= PROBLEM DETAILS =
The lines wanted are those in the data below that include "objects".

= PROVIDED MATERIAL =

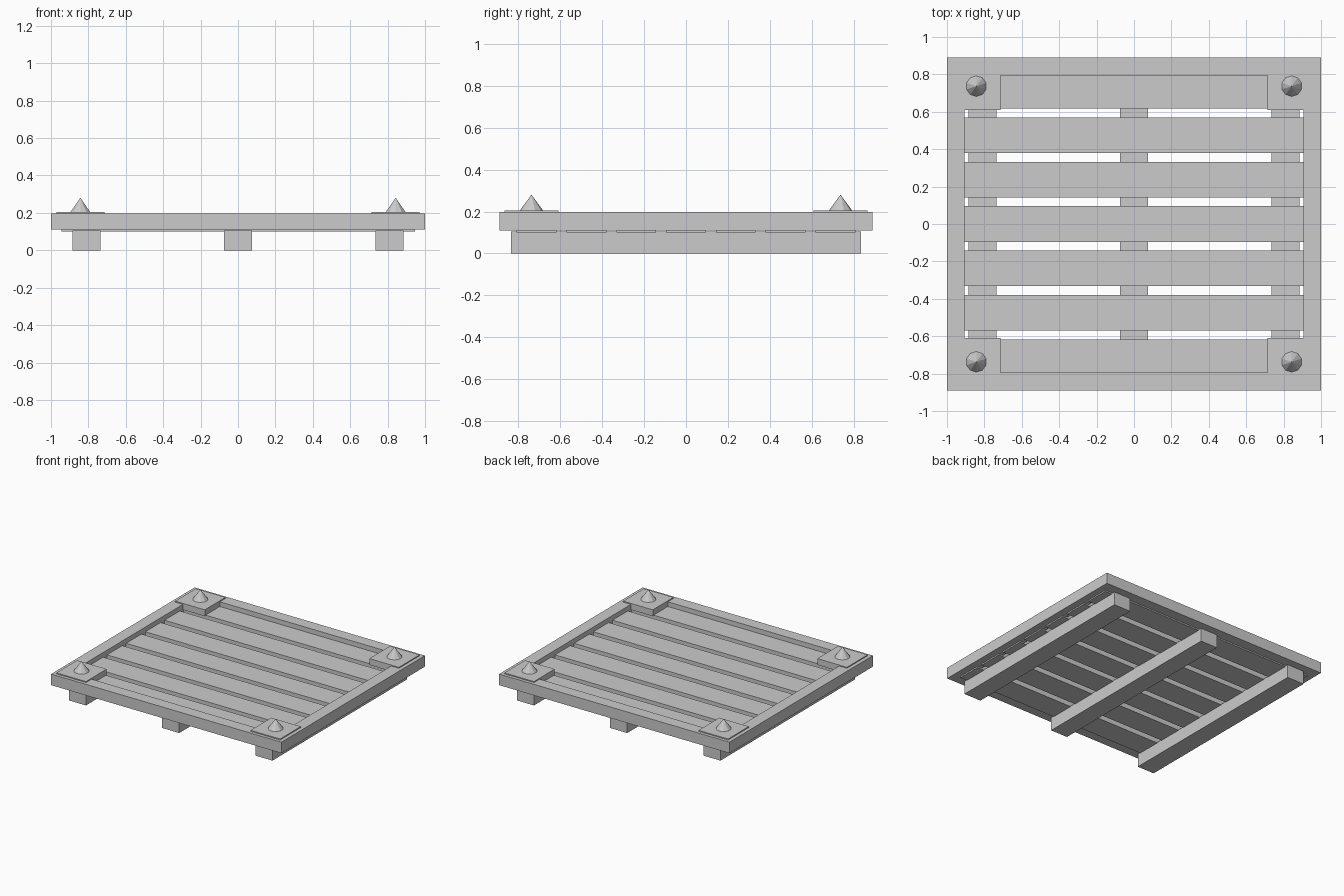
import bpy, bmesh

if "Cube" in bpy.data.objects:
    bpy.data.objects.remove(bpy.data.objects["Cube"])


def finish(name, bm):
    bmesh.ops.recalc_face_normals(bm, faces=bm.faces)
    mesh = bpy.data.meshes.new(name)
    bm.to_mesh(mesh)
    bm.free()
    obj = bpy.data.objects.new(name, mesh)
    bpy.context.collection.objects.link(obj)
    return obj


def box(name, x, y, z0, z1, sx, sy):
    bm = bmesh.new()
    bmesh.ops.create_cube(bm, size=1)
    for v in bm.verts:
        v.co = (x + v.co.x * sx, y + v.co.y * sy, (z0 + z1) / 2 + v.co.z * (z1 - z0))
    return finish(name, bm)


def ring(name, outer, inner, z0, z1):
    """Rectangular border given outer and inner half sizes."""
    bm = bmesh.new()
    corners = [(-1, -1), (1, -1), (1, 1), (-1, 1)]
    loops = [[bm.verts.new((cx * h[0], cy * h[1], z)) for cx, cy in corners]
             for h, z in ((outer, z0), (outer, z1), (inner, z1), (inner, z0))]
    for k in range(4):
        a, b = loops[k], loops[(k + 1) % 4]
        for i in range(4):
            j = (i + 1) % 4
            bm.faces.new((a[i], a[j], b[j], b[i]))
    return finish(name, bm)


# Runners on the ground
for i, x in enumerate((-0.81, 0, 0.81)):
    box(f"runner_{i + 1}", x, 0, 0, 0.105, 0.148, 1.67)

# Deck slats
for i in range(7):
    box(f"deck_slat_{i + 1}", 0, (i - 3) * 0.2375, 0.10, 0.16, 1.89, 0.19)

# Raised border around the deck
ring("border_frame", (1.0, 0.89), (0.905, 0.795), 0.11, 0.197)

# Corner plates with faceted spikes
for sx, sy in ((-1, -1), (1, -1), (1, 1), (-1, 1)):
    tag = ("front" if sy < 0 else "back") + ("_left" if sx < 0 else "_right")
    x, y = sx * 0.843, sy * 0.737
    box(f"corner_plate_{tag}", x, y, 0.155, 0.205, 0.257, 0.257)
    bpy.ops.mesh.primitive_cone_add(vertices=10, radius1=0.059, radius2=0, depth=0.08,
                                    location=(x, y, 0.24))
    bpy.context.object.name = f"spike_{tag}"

= YOUR RESPONSE =
if "Cube" in bpy.data.objects:
    bpy.data.objects.remove(bpy.data.objects["Cube"])
    obj = bpy.data.objects.new(name, mesh)
    bpy.context.collection.objects.link(obj)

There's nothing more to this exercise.